First Ride: Gravely Atlas JSV
Derrek Sigler 12.07.14
There are a lot of UTVs available these days and more keep popping up all the time. As the overall number of vehicles on the market has increased, companies have begun to offer more specialized machines. Polaris has the lion’s share of the market with a lot of models, and their Ranger UTV is a dominant player in the utility/recreation arena. Polaris sought to bring their technology onto the worksite, while at the same time increasing their dealer network. Enter the Ariens Corporation.
Ariens has been a family-owned business based in Brillion, Wisconsin since 1933. They got their start manufacturing agricultural equipment, much like Polaris did. Today they are a leading manufacturer of power equipment, making snow blowers, lawn mowers, and more. In 1982, they acquired the Gravely Corporation, a major manufacturer of lawn care equipment. Polaris came to Ariens with the idea to partner on a worksite-specific UTV. The end result is the Atlas JSV (Job Site Vehicle).
I’ll be the first to admit that I went into my introduction to the Atlas JSV with the mindset that it was a rebranded Ranger. Let me clear up right now that I was very wrong. The driveline and frame are from the Ranger UTV, with some very different features. The bodywork, controls, and function are distinctly Gravely. The end result is a machine that is purpose built and pretty interesting.
There are four basic variations of the Atlas JSV. The machine either features a Polaris 570 Prostar engine, or a Kohler 1028cc diesel engine. The 570 produces 40 horsepower from a single-cylinder engine that is common in Polaris machinery right now. The Kohler mill pumps out 24 horsepower. Both engines are available in a three-seat or a six-seat configuration. The three-seater 570 weighs 1,575 pounds version, and the Kohler 1,675 pounds. Adding the second row of seating takes the 570 to 1,800 and 1,900 for the diesel. Both machines have a 2,000-pound towing capacity rating.

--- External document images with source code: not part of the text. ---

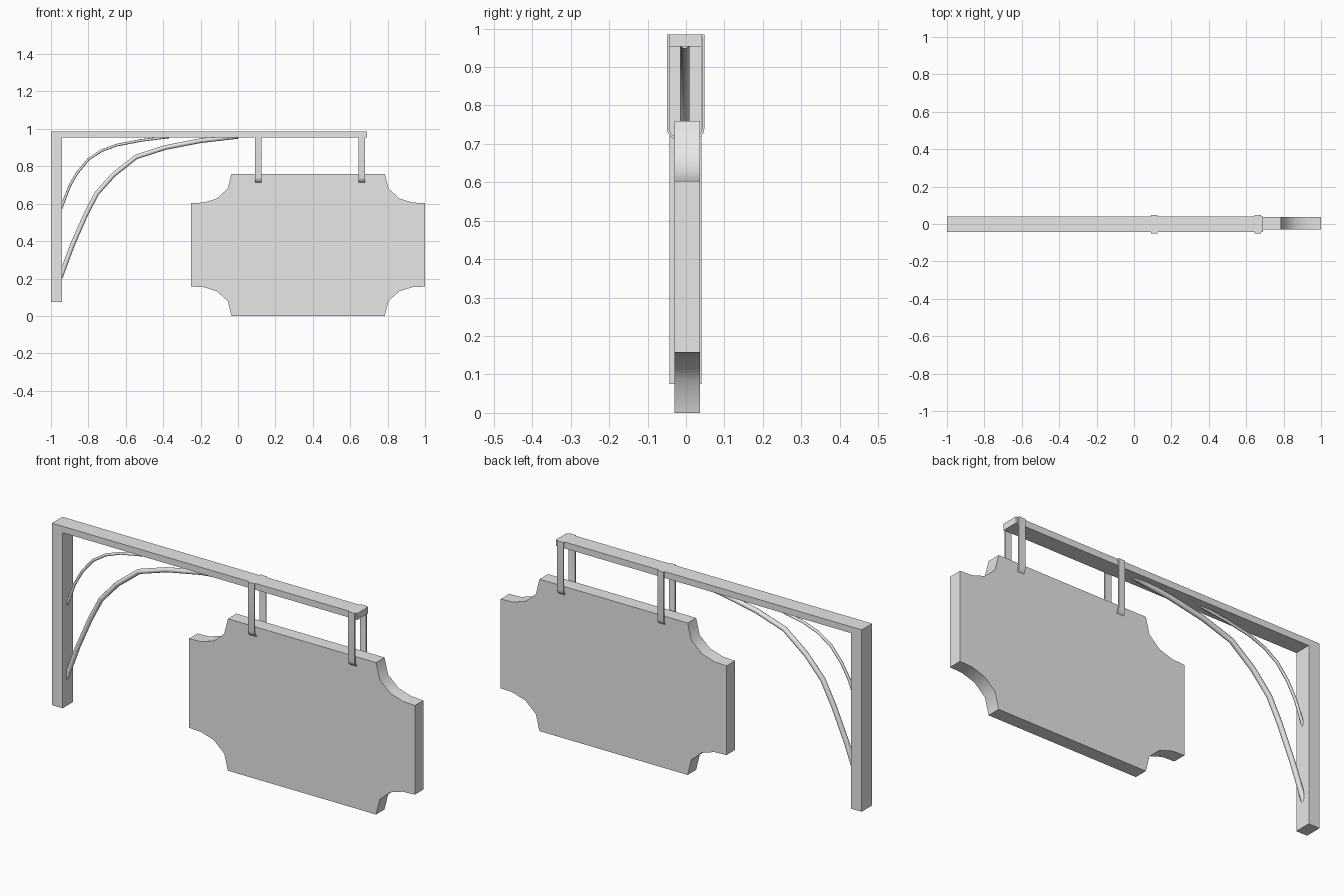
import bpy, bmesh
from math import sin, cos, pi, radians

cube = bpy.data.objects.get("Cube")
if cube:
    bpy.data.objects.remove(cube, do_unlink=True)

grey = bpy.data.materials.new("light_grey")
grey.use_nodes = True
colour = (0.8, 0.8, 0.8, 1)
grey.diffuse_color = colour
grey.node_tree.nodes["Principled BSDF"].inputs["Base Color"].default_value = colour


def finish(name, bm, angle=None):
    bmesh.ops.recalc_face_normals(bm, faces=bm.faces[:])
    mesh = bpy.data.meshes.new(name)
    bm.to_mesh(mesh)
    bm.free()
    mesh.materials.append(grey)
    ob = bpy.data.objects.new(name, mesh)
    bpy.context.collection.objects.link(ob)
    if angle:
        bpy.ops.object.select_all(action='DESELECT')
        ob.select_set(True)
        bpy.context.view_layer.objects.active = ob
        bpy.ops.object.shade_smooth_by_angle(angle=radians(angle))
    return ob


def extrude_outline(name, points, shift, angle=None):
    """Fill a closed outline and extrude it by the shift vector."""
    bm = bmesh.new()
    face = bm.faces.new([bm.verts.new(p) for p in points])
    top = bmesh.ops.extrude_face_region(bm, geom=[face])["geom"]
    bmesh.ops.translate(bm, vec=shift,
                        verts=[v for v in top if isinstance(v, bmesh.types.BMVert)])
    return finish(name, bm, angle)


# Wall post and beam: one L-shaped frame
frame = [(-1, 0.075), (-0.94, 0.075), (-0.94, 0.953), (0.69, 0.953), (0.69, 0.985), (-1, 0.985)]
extrude_outline("post_and_beam", [(x, -0.043, z) for x, z in frame], (0, 0.083, 0))

# Sign board: one scooped corner mirrored to all four
corner = [(0.625, 0.223), (0.558, 0.226), (0.488, 0.248), (0.43, 0.3), (0.41, 0.38)]
outline = []
for sx, sz in ((1, 1), (-1, 1), (-1, -1), (1, -1)):
    pts = corner if sx * sz > 0 else corner[::-1]
    outline += [(0.375 + sx * x, -0.03, 0.38 + sz * z) for x, z in pts]
extrude_outline("sign_board", outline, (0, 0.067, 0), 40)


# Curved braces: round bars swept along a path
def brace(name, points, radius):
    curve = bpy.data.curves.new(name, 'CURVE')
    curve.dimensions = '3D'
    curve.bevel_depth = radius
    curve.bevel_resolution = 2
    curve.use_fill_caps = True
    spline = curve.splines.new('POLY')
    spline.points.add(len(points) - 1)
    for p, (x, z) in zip(spline.points, points):
        p.co = (x, -0.003, z, 1)
    spline.use_smooth = True
    curve.materials.append(grey)
    ob = bpy.data.objects.new(name, curve)
    bpy.context.collection.objects.link(ob)
    bpy.ops.object.select_all(action='DESELECT')
    ob.select_set(True)
    bpy.context.view_layer.objects.active = ob
    bpy.ops.object.convert(target='MESH')


brace("large_brace", [(-0.95, 0.205), (-0.885, 0.38), (-0.815, 0.54), (-0.755, 0.655), (-0.665, 0.755),
                      (-0.545, 0.85), (-0.39, 0.9), (-0.2, 0.937), (0, 0.96)], 0.0125)
brace("small_brace", [(-0.95, 0.565), (-0.9, 0.695), (-0.86, 0.765), (-0.8, 0.837), (-0.73, 0.883),
                      (-0.65, 0.913), (-0.52, 0.938), (-0.37, 0.957)], 0.007)


# Hanging straps: thin closed loops with rounded lower corners
def loop(half, bottom, top, radius):
    pts = [(half, top), (-half, top)]
    for side in (-1, 1):
        for i in range(5):
            a = pi / 2 * (i if side < 0 else 4 - i) / 4
            pts.append((side * (half - radius + radius * cos(a)),
                        bottom + radius - radius * sin(a)))
    return pts


def strap(name, x):
    bm = bmesh.new()
    outer = loop(0.049, 0.711, 0.985, 0.03)
    inner = loop(0.0425, 0.7175, 0.978, 0.0235)
    rings = [[bm.verts.new((x + dx, y - 0.001, z)) for y, z in pts]
             for dx, pts in ((-0.0175, outer), (0.0175, outer), (0.0175, inner), (-0.0175, inner))]
    n = len(outer)
    for a, b in zip(rings, rings[1:] + rings[:1]):
        for i in range(n):
            j = (i + 1) % n
            bm.faces.new((a[i], a[j], b[j], b[i]))
    finish(name, bm, 40)


strap("inner_strap", 0.1075)
strap("outer_strap", 0.6625)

Power steering is available as an optional accessory. After driving both variations and engines, I recommend spending the few extra bucks for power steering. The added weight of the diesel especially screams for power steering. Other options are available, too. Most of the Polaris Lock-and-Ride accessories will fit the JSV and Gravely is working on some new stuff of their own.
The styling is all Gravely. Two things that immediately draw your attention are the front bumper, which is about as beefy as you’ll find, and the dump box. Both are works of art. The front bumper and stylish grill make the front of the Atlas look mean. The dump box is awesome. Constructed out of steel, the MX-18 Jobbox bed has an astounding 1,250-pound capacity and 1,900-pound payload capability with 18 cubic feet of cargo space. It will hold a fully-loaded pallet. An electric deck lift comes standard, so you can dump cargo with the touch of a button.
Of course, all of that cargo capacity doesn’t mean anything unless the vehicle can haul it, right? Out front, the Atlas machines have Polaris Ranger suspensions with spring rates set for the job site. Out back, there is the de Dion suspension system developed for the Polaris Brutus commercial vehicle. This combination gives the Atlas a good ride quality with the cargo capacity needed to get the job done. The de Dion system lets you fill up the box or tow a hefty load without sacrificing ground clearance.
Markets, targets, and sales
So who is the target buyer for the Atlas JSV? The name “Job Site Vehicle” ought to tell you something. This machine is geared for hard work, be it with construction, agriculture, or lawn care. Wherever there is a job that needs a workhorse, you could see the Atlas there. Both machines are limited to 35 mph at top speed, which is plenty fast for the type of environment they’ll be used in.
The secondary market is what interested me the most—land managers. For some of us hunters, our ATVs and UTVs are used primarily for managing our lands for hunting. We’re using them to haul supplies, put in food plots, and going on the hunt. For these tasks, the Atlas JSV would really shine. I wouldn’t mind getting my hands on one for use around my farm.
I liked the Atlas JSV, especially the six-person, 570 setup. The styling is very good and the features are good, too. If it were mine, I’d swap out the Carlisle All-Trail tires for some proper knobbies, but for the wide reach of the Atlas, those are decent tires for sure.
Polaris was smart to seek out Ariens. Ariens is an outstanding company with a great dealer network and a solid reputation for building some of the best power equipment you can find. Adding the Atlas to that network opens new doors for both companies. According to Ariens, reaction from the dealers has been overwhelming. In fact, all of our test units that we rode on were already spoken for by the dealers.
The partnership opens up a lot of possibilities for future new machines and products for Ariens. A look at what Polaris has offered in the Ranger line can let you see that there is a lot of potential there. Combine that with what Ariens does best and the future looks pretty good for the Wisconsin company.
If you’ve looked at the Polaris Ranger and thought that it was close to what you needed for your tasks, but want a heavier-duty version, you need to take a look at the Gravely Atlas JSV. It is a tough, purpose-built machine, backed by a one-year warranty and two long-lived and well respected brands. Just make sure you get the power steering!